### WORK REQUEST:
Every line of the material is to be set down again without any change.

(MATERIAL PROVIDED Opens)

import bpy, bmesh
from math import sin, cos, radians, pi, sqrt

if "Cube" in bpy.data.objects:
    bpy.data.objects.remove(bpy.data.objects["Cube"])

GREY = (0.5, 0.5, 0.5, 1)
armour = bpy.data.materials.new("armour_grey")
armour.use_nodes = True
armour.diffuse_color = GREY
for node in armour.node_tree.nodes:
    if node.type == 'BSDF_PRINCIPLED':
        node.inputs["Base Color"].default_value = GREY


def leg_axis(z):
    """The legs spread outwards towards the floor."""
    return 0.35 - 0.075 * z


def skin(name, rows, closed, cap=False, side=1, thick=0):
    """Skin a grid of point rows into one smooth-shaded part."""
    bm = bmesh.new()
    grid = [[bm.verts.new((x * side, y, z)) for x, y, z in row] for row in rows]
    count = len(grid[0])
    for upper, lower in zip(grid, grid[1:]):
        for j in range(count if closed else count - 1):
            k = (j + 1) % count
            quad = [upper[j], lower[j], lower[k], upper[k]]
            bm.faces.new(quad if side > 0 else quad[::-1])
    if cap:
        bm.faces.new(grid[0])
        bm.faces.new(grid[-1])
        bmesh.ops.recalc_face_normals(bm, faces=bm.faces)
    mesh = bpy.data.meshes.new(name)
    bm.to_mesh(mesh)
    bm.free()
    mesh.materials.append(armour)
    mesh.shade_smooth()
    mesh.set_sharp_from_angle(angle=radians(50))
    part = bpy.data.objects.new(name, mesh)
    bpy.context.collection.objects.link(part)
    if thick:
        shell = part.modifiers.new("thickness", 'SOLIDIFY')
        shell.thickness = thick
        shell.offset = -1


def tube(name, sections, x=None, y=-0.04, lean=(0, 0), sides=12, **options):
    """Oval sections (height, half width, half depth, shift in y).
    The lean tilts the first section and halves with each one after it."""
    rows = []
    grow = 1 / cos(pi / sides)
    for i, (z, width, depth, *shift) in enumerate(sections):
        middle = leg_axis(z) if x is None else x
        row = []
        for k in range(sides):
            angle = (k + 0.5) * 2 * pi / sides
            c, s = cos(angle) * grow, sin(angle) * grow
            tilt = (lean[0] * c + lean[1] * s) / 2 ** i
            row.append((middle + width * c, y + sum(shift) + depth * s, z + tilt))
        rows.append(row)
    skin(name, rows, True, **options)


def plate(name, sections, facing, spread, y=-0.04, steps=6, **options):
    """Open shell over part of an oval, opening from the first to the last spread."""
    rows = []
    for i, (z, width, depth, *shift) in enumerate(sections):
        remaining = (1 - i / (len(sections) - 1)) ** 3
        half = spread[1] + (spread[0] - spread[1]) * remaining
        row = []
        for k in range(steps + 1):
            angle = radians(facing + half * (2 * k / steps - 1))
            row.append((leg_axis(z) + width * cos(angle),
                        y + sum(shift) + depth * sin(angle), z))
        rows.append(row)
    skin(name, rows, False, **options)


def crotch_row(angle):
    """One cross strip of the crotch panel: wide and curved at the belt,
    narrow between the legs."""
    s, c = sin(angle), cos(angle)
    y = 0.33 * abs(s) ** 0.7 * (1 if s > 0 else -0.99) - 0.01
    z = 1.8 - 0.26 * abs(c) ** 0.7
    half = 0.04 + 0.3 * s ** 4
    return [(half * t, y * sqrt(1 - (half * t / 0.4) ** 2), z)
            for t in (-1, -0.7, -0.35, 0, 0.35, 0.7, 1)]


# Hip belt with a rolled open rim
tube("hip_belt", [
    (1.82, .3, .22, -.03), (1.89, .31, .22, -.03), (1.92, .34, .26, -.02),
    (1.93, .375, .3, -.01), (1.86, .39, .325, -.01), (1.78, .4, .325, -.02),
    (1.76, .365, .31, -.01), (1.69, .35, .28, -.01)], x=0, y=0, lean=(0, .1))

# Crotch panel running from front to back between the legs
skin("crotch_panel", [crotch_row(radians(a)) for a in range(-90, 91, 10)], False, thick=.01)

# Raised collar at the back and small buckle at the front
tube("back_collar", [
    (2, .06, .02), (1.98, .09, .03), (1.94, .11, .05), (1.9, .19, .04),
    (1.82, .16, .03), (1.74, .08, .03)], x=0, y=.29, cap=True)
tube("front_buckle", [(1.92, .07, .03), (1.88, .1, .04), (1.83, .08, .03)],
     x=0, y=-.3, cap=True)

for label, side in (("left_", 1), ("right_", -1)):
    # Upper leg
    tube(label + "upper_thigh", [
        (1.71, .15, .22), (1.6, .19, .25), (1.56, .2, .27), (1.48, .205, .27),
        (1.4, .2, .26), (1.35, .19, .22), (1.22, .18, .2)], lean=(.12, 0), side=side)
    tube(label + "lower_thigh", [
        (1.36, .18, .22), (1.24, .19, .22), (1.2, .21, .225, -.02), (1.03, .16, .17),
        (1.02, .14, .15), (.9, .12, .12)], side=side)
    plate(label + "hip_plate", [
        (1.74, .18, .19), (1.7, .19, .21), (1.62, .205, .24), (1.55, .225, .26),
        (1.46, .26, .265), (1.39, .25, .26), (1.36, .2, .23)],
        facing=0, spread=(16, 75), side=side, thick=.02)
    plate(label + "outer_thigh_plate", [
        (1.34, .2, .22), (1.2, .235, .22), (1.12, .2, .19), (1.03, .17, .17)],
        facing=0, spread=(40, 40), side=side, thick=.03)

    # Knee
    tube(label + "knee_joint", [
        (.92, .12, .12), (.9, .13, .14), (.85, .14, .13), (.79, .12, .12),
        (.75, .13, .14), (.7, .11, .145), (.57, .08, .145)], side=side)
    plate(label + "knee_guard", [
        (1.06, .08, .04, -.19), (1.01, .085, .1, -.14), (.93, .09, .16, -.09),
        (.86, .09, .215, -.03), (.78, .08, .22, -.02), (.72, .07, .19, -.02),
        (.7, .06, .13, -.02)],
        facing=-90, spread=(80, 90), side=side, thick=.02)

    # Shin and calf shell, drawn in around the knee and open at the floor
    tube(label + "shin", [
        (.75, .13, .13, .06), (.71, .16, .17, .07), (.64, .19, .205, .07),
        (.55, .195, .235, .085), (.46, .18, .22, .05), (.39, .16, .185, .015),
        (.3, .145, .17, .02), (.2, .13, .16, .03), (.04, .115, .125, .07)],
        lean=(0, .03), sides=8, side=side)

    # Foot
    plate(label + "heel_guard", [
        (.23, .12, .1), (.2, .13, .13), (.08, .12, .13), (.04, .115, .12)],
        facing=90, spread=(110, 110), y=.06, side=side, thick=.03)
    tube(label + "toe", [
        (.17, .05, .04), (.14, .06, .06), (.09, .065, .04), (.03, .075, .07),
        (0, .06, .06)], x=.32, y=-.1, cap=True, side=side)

(MATERIAL PROVIDED Closes)

### EXERCISE ANSWER:
import bpy, bmesh
from math import sin, cos, radians, pi, sqrt

if "Cube" in bpy.data.objects:
    bpy.data.objects.remove(bpy.data.objects["Cube"])

GREY = (0.5, 0.5, 0.5, 1)
armour = bpy.data.materials.new("armour_grey")
armour.use_nodes = True
armour.diffuse_color = GREY
for node in armour.node_tree.nodes:
    if node.type == 'BSDF_PRINCIPLED':
        node.inputs["Base Color"].default_value = GREY


def leg_axis(z):
    """The legs spread outwards towards the floor."""
    return 0.35 - 0.075 * z


def skin(name, rows, closed, cap=False, side=1, thick=0):
    """Skin a grid of point rows into one smooth-shaded part."""
    bm = bmesh.new()
    grid = [[bm.verts.new((x * side, y, z)) for x, y, z in row] for row in rows]
    count = len(grid[0])
    for upper, lower in zip(grid, grid[1:]):
        for j in range(count if closed else count - 1):
            k = (j + 1) % count
            quad = [upper[j], lower[j], lower[k], upper[k]]
            bm.faces.new(quad if side > 0 else quad[::-1])
    if cap:
        bm.faces.new(grid[0])
        bm.faces.new(grid[-1])
        bmesh.ops.recalc_face_normals(bm, faces=bm.faces)
    mesh = bpy.data.meshes.new(name)
    bm.to_mesh(mesh)
    bm.free()
    mesh.materials.append(armour)
    mesh.shade_smooth()
    mesh.set_sharp_from_angle(angle=radians(50))
    part = bpy.data.objects.new(name, mesh)
    bpy.context.collection.objects.link(part)
    if thick:
        shell = part.modifiers.new("thickness", 'SOLIDIFY')
        shell.thickness = thick
        shell.offset = -1


def tube(name, sections, x=None, y=-0.04, lean=(0, 0), sides=12, **options):
    """Oval sections (height, half width, half depth, shift in y).
    The lean tilts the first section and halves with each one after it."""
    rows = []
    grow = 1 / cos(pi / sides)
    for i, (z, width, depth, *shift) in enumerate(sections):
        middle = leg_axis(z) if x is None else x
        row = []
        for k in range(sides):
            angle = (k + 0.5) * 2 * pi / sides
            c, s = cos(angle) * grow, sin(angle) * grow
            tilt = (lean[0] * c + lean[1] * s) / 2 ** i
            row.append((middle + width * c, y + sum(shift) + depth * s, z + tilt))
        rows.append(row)
    skin(name, rows, True, **options)


def plate(name, sections, facing, spread, y=-0.04, steps=6, **options):
    """Open shell over part of an oval, opening from the first to the last spread."""
    rows = []
    for i, (z, width, depth, *shift) in enumerate(sections):
        remaining = (1 - i / (len(sections) - 1)) ** 3
        half = spread[1] + (spread[0] - spread[1]) * remaining
        row = []
        for k in range(steps + 1):
            angle = radians(facing + half * (2 * k / steps - 1))
            row.append((leg_axis(z) + width * cos(angle),
                        y + sum(shift) + depth * sin(angle), z))
        rows.append(row)
    skin(name, rows, False, **options)


def crotch_row(angle):
    """One cross strip of the crotch panel: wide and curved at the belt,
    narrow between the legs."""
    s, c = sin(angle), cos(angle)
    y = 0.33 * abs(s) ** 0.7 * (1 if s > 0 else -0.99) - 0.01
    z = 1.8 - 0.26 * abs(c) ** 0.7
    half = 0.04 + 0.3 * s ** 4
    return [(half * t, y * sqrt(1 - (half * t / 0.4) ** 2), z)
            for t in (-1, -0.7, -0.35, 0, 0.35, 0.7, 1)]


# Hip belt with a rolled open rim
tube("hip_belt", [
    (1.82, .3, .22, -.03), (1.89, .31, .22, -.03), (1.92, .34, .26, -.02),
    (1.93, .375, .3, -.01), (1.86, .39, .325, -.01), (1.78, .4, .325, -.02),
    (1.76, .365, .31, -.01), (1.69, .35, .28, -.01)], x=0, y=0, lean=(0, .1))

# Crotch panel running from front to back between the legs
skin("crotch_panel", [crotch_row(radians(a)) for a in range(-90, 91, 10)], False, thick=.01)

# Raised collar at the back and small buckle at the front
tube("back_collar", [
    (2, .06, .02), (1.98, .09, .03), (1.94, .11, .05), (1.9, .19, .04),
    (1.82, .16, .03), (1.74, .08, .03)], x=0, y=.29, cap=True)
tube("front_buckle", [(1.92, .07, .03), (1.88, .1, .04), (1.83, .08, .03)],
     x=0, y=-.3, cap=True)

for label, side in (("left_", 1), ("right_", -1)):
    # Upper leg
    tube(label + "upper_thigh", [
        (1.71, .15, .22), (1.6, .19, .25), (1.56, .2, .27), (1.48, .205, .27),
        (1.4, .2, .26), (1.35, .19, .22), (1.22, .18, .2)], lean=(.12, 0), side=side)
    tube(label + "lower_thigh", [
        (1.36, .18, .22), (1.24, .19, .22), (1.2, .21, .225, -.02), (1.03, .16, .17),
        (1.02, .14, .15), (.9, .12, .12)], side=side)
    plate(label + "hip_plate", [
        (1.74, .18, .19), (1.7, .19, .21), (1.62, .205, .24), (1.55, .225, .26),
        (1.46, .26, .265), (1.39, .25, .26), (1.36, .2, .23)],
        facing=0, spread=(16, 75), side=side, thick=.02)
    plate(label + "outer_thigh_plate", [
        (1.34, .2, .22), (1.2, .235, .22), (1.12, .2, .19), (1.03, .17, .17)],
        facing=0, spread=(40, 40), side=side, thick=.03)

    # Knee
    tube(label + "knee_joint", [
        (.92, .12, .12), (.9, .13, .14), (.85, .14, .13), (.79, .12, .12),
        (.75, .13, .14), (.7, .11, .145), (.57, .08, .145)], side=side)
    plate(label + "knee_guard", [
        (1.06, .08, .04, -.19), (1.01, .085, .1, -.14), (.93, .09, .16, -.09),
        (.86, .09, .215, -.03), (.78, .08, .22, -.02), (.72, .07, .19, -.02),
        (.7, .06, .13, -.02)],
        facing=-90, spread=(80, 90), side=side, thick=.02)

    # Shin and calf shell, drawn in around the knee and open at the floor
    tube(label + "shin", [
        (.75, .13, .13, .06), (.71, .16, .17, .07), (.64, .19, .205, .07),
        (.55, .195, .235, .085), (.46, .18, .22, .05), (.39, .16, .185, .015),
        (.3, .145, .17, .02), (.2, .13, .16, .03), (.04, .115, .125, .07)],
        lean=(0, .03), sides=8, side=side)

    # Foot
    plate(label + "heel_guard", [
        (.23, .12, .1), (.2, .13, .13), (.08, .12, .13), (.04, .115, .12)],
        facing=90, spread=(110, 110), y=.06, side=side, thick=.03)
    tube(label + "toe", [
        (.17, .05, .04), (.14, .06, .06), (.09, .065, .04), (.03, .075, .07),
        (0, .06, .06)], x=.32, y=-.1, cap=True, side=side)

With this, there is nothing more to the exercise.